The Communist Party of India (Marxist-Leninist) Liberation's eight-year effort to seek justice for one of its party activists who was kidnapped in 1999 in the north-east Bihar state concluded on May 8 when the alleged culprit — MP Mohammad Shahabuddin — was sentenced to life imprisonment. Chhote Lal Gupta, the victim, is officially presumed dead.
Justice Gyaneshwar Srivastava convicted Shahabuddin of abduction with the intent of murdering Gupta. Because Gupta's body was never recovered, the murder charge did not succeed. Shahabuddin has three months to appeal. Though not a full victory, the conviction is significant for Gupta's family and his party. The CPI-ML(L) is active in politically organising the oppressed sectors in Bihar and has long been targeted by mafia MPs such as Shahabuddin, whose seat is in Siwan, about 100 kilometres north-west of the state capital Patna. Bihar has a population of almost 83 million people, of which 52% are illiterate and 90% live in rural areas. Caste oppression is particularly rampant.
Shahabuddin has long been a favourite of Rashtriya Janata Dal (RJD) chief Laloo Prasad Yadav, a charismatic leader who dominated Bihar for 15 years until 2005, and who succeeded in cultivating a mass following among the lower castes and Muslims (another oppressed group in Hindu-dominated India) with a mix of promises of dignity spiced up with isolated pro-poor measures.

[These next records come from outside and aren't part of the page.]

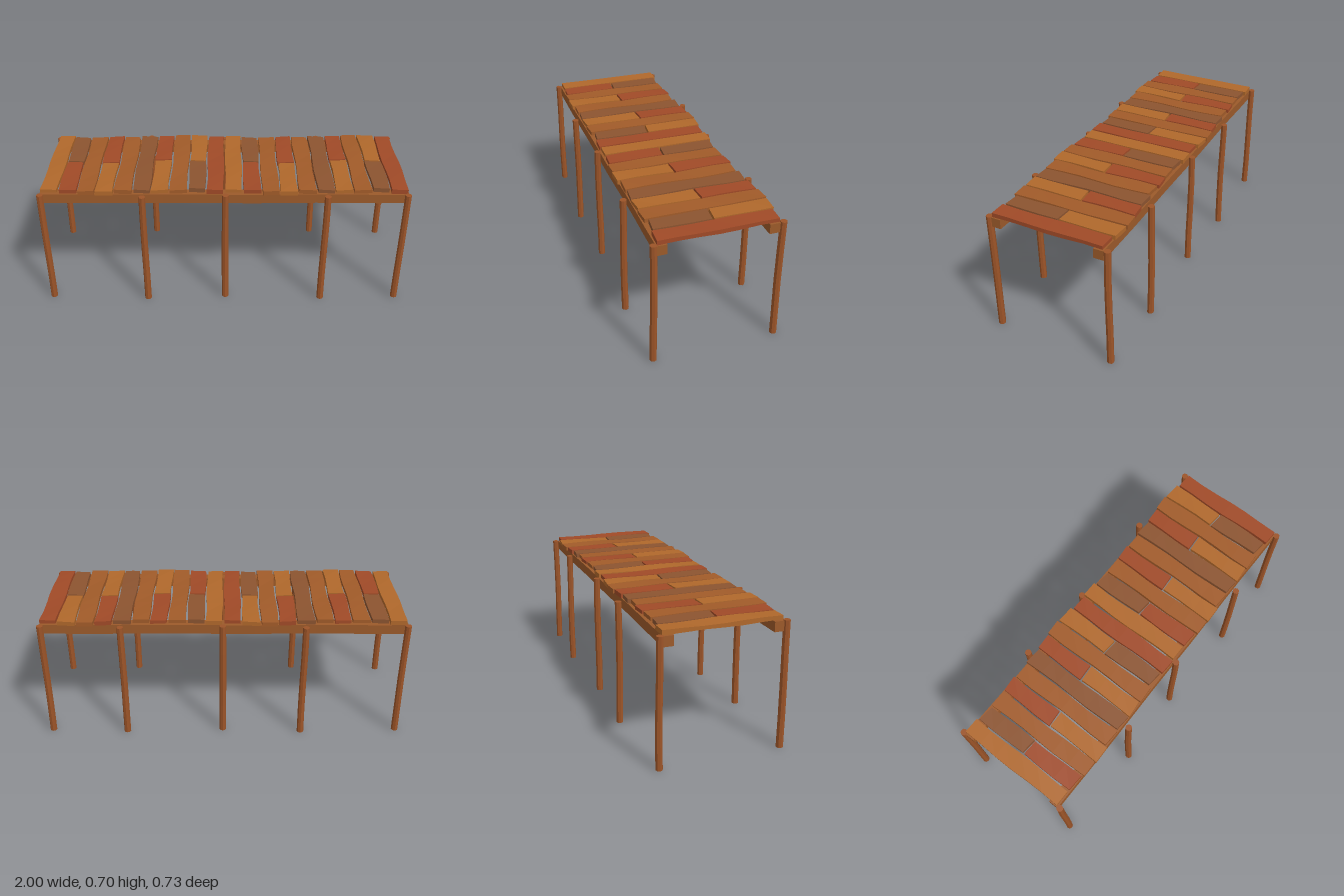
import * as THREE from 'three';

const COLORS = { orange: 0xb0682b, tan: 0xa15b29, brown: 0x8c5430, red: 0xa04a27, post: 0x9c5428, beam: 0x9c5a2a };
const materials = {};
for (const key in COLORS) materials[key] = new THREE.MeshStandardMaterial({ color: COLORS[key], flatShading: true });

// Moves every vertex by a rule that depends on its position only, so seams stay closed
function warp(geometry, rule) {
  const p = geometry.attributes.position;
  const v = new THREE.Vector3();
  for (let i = 0; i < p.count; i++) {
    v.fromBufferAttribute(p, i);
    rule(v);
    p.setXYZ(i, v.x, v.y, v.z);
  }
  geometry.computeVertexNormals();
  return geometry;
}

// Ten-plank pattern, laid twice: back end, front end, colours (two when split), split position
const PATTERN = [
  [-0.31, 0.305, ['orange']],
  [-0.293, 0.308, ['brown', 'red'], 0.003],
  [-0.295, 0.322, ['tan']],
  [-0.303, 0.325, ['red', 'orange'], 0.013],
  [-0.295, 0.31, ['tan']],
  [-0.305, 0.308, ['brown']],
  [-0.313, 0.31, ['red', 'orange'], -0.017],
  [-0.325, 0.31, ['tan']],
  [-0.32, 0.293, ['orange', 'brown'], -0.008],
  [-0.303, 0.308, ['red']],
];
const PITCH = 0.0985;

function plank(x, z0, z1, color, seed) {
  const length = z1 - z0;
  const geometry = new THREE.BoxGeometry(0.089, 0.02, length, 1, 1, length > 0.4 ? 6 : 3);
  geometry.translate(0, 0, (z0 + z1) / 2);
  warp(geometry, (v) => {
    const side = Math.sign(v.x);
    const z = v.z;
    // Slightly bowed edges, skewed ends and a sagging underside
    v.x += 0.0035 * Math.sin(z * 14 + seed * 2.1 + side * 0.9);
    v.z += 0.004 * side * Math.sin(seed * 1.7);
    if (v.y < 0) v.y -= 0.003 * Math.sin(z * 16 + seed) + 0.002;
    else v.y += 0.0015 * Math.sin(z * 12 + seed * 1.3 + side);
  });
  const mesh = new THREE.Mesh(geometry, materials[color]);
  mesh.name = 'deckPlank';
  mesh.position.set(x, 0.692, 0);
  return mesh;
}

function post(x, z, seed) {
  const geometry = new THREE.CylinderGeometry(0.018, 0.019, 0.68, 8, 4);
  geometry.translate(0, 0.34, 0);
  warp(geometry, (v) => {
    v.x += 0.0012 * Math.sin(v.y * 9 + seed);
    v.z += 0.002 * Math.sin(v.y * 8 + seed * 1.9);
  });
  const mesh = new THREE.Mesh(geometry, materials.post);
  mesh.name = 'post';
  mesh.position.set(x, 0, z);
  return mesh;
}

function beam(x0, x1, z, seed) {
  const geometry = new THREE.BoxGeometry(x1 - x0, 0.053, 0.054, 6, 1, 1);
  warp(geometry, (v) => {
    const x = v.x;
    v.y += 0.0012 * Math.sin(x * 9 + seed);
    v.z += 0.0015 * Math.sin(x * 8 + seed * 2);
  });
  const mesh = new THREE.Mesh(geometry, materials.beam);
  mesh.name = 'sideBeam';
  mesh.position.set((x0 + x1) / 2, 0.65, z);
  return mesh;
}

export function createModel() {
  const model = new THREE.Group();
  model.name = 'woodenWalkway';

  // Deck
  const deck = new THREE.Group();
  deck.name = 'deck';
  for (let i = 0; i < 20; i++) {
    const [back, front, colors, split] = PATTERN[i % 10];
    const x = -0.934 + i * PITCH;
    const seed = i % 10;
    if (colors.length === 2) {
      deck.add(plank(x, back, split - 0.005, colors[0], seed));
      deck.add(plank(x, split + 0.005, front, colors[1], seed + 0.5));
    } else {
      deck.add(plank(x, back, front, colors[0], seed));
    }
  }

  // Two lengths of beam under each long edge
  const frame = new THREE.Group();
  frame.name = 'beams';
  for (const z of [0.287, -0.281]) {
    frame.add(beam(-0.985, 0, z, 1), beam(0, 0.985, z, 2));
  }

  // Five pairs of posts, the second and fourth set slightly outwards
  const posts = new THREE.Group();
  posts.name = 'posts';
  [-0.98, -0.437, 0.005, 0.55, 0.978].forEach((x, i) => {
    const out = i % 2 ? 0.017 : 0;
    posts.add(post(x, 0.326 + out, i), post(x, -0.324 - out, i + 5));
  });

  model.add(deck, frame, posts);
  return model;
}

An April 21, 2004 BBC report attributed to Shahabuddin the popular move to cap doctors' fees at 50 rupees (US$1.15) per visit and for decreeing free consultations on national holidays. The report observes: "In his constituency Mr Shahabuddin is both feared and revered ... When he sets rules, they are followed." Shahabuddin's ability to "get things done" against the context of a corrupt, under-resourced and incompetent state machine has earned him some mass following.
Laloo Yadav, who split from Janata Dal (JD) in 1997 to form the RJD, was fully behind Shahabuddin, once calling him his "younger brother". Despite Yadav being forced to resign as Bihar's chief minister in 1997, triggered by a scandal involving the embezzlement of US$267 million, his wife Rabri Devi succeeded him in the position for the following eight years.
Following in JD's footsteps, the RJD has been accused of waging a campaign against CPI-ML activists, killing dozens during the 1990s. The CPI-ML(L) has waged a 10-year struggle to bring Shahabuddin to justice for the alleged murder of student leader Chandrashekar on March 31, 1997, while Chandrashekar was engaging in street agitation for a strike in Siwan. Chandrashekar, who came from a poor family, had just returned to Bihar after his term as the student union president of the prestigious Jawaharlal Nehru University in Delhi.
Chandrashekar's case is one of more than 30 criminal charges that are still pending against Shahabuddin. According to a May 8 BBC report, the other charges include murder, kidnapping, attempted murder and possession of illegal firearms. According to a People's Union for Civil Liberties report, in March 2001 when police were executing a warrant to arrest a local RJD head, Shahabuddin's cronies beat the police up, fired at them with AK47s — killing two police and six others — and set fire to three police vehicles.
In March this year, Shahabuddin was sentenced to two years' imprisonment for bombing a CPI-ML office in Siwan in 1998 and for assaulting a party member who sustained injuries from the blast.
Despite having been listed as a "hardened criminal" by the Siwan police since 1985, Shahabuddin still won the federal seat of Siwan in 1996. He was re-elected in 2004 while in jail. The RJD lost its dominance in the Bihar assembly in 2005 to an alliance of the Bharatiya Janata Party and Janata Dal (United), opening the way for serious legal action against Shahabuddin. Shahabuddin has been in police custody since late 2005.
According to a May 8 BBC report, almost one in six legislators in India's federal and state assemblies face criminal charges.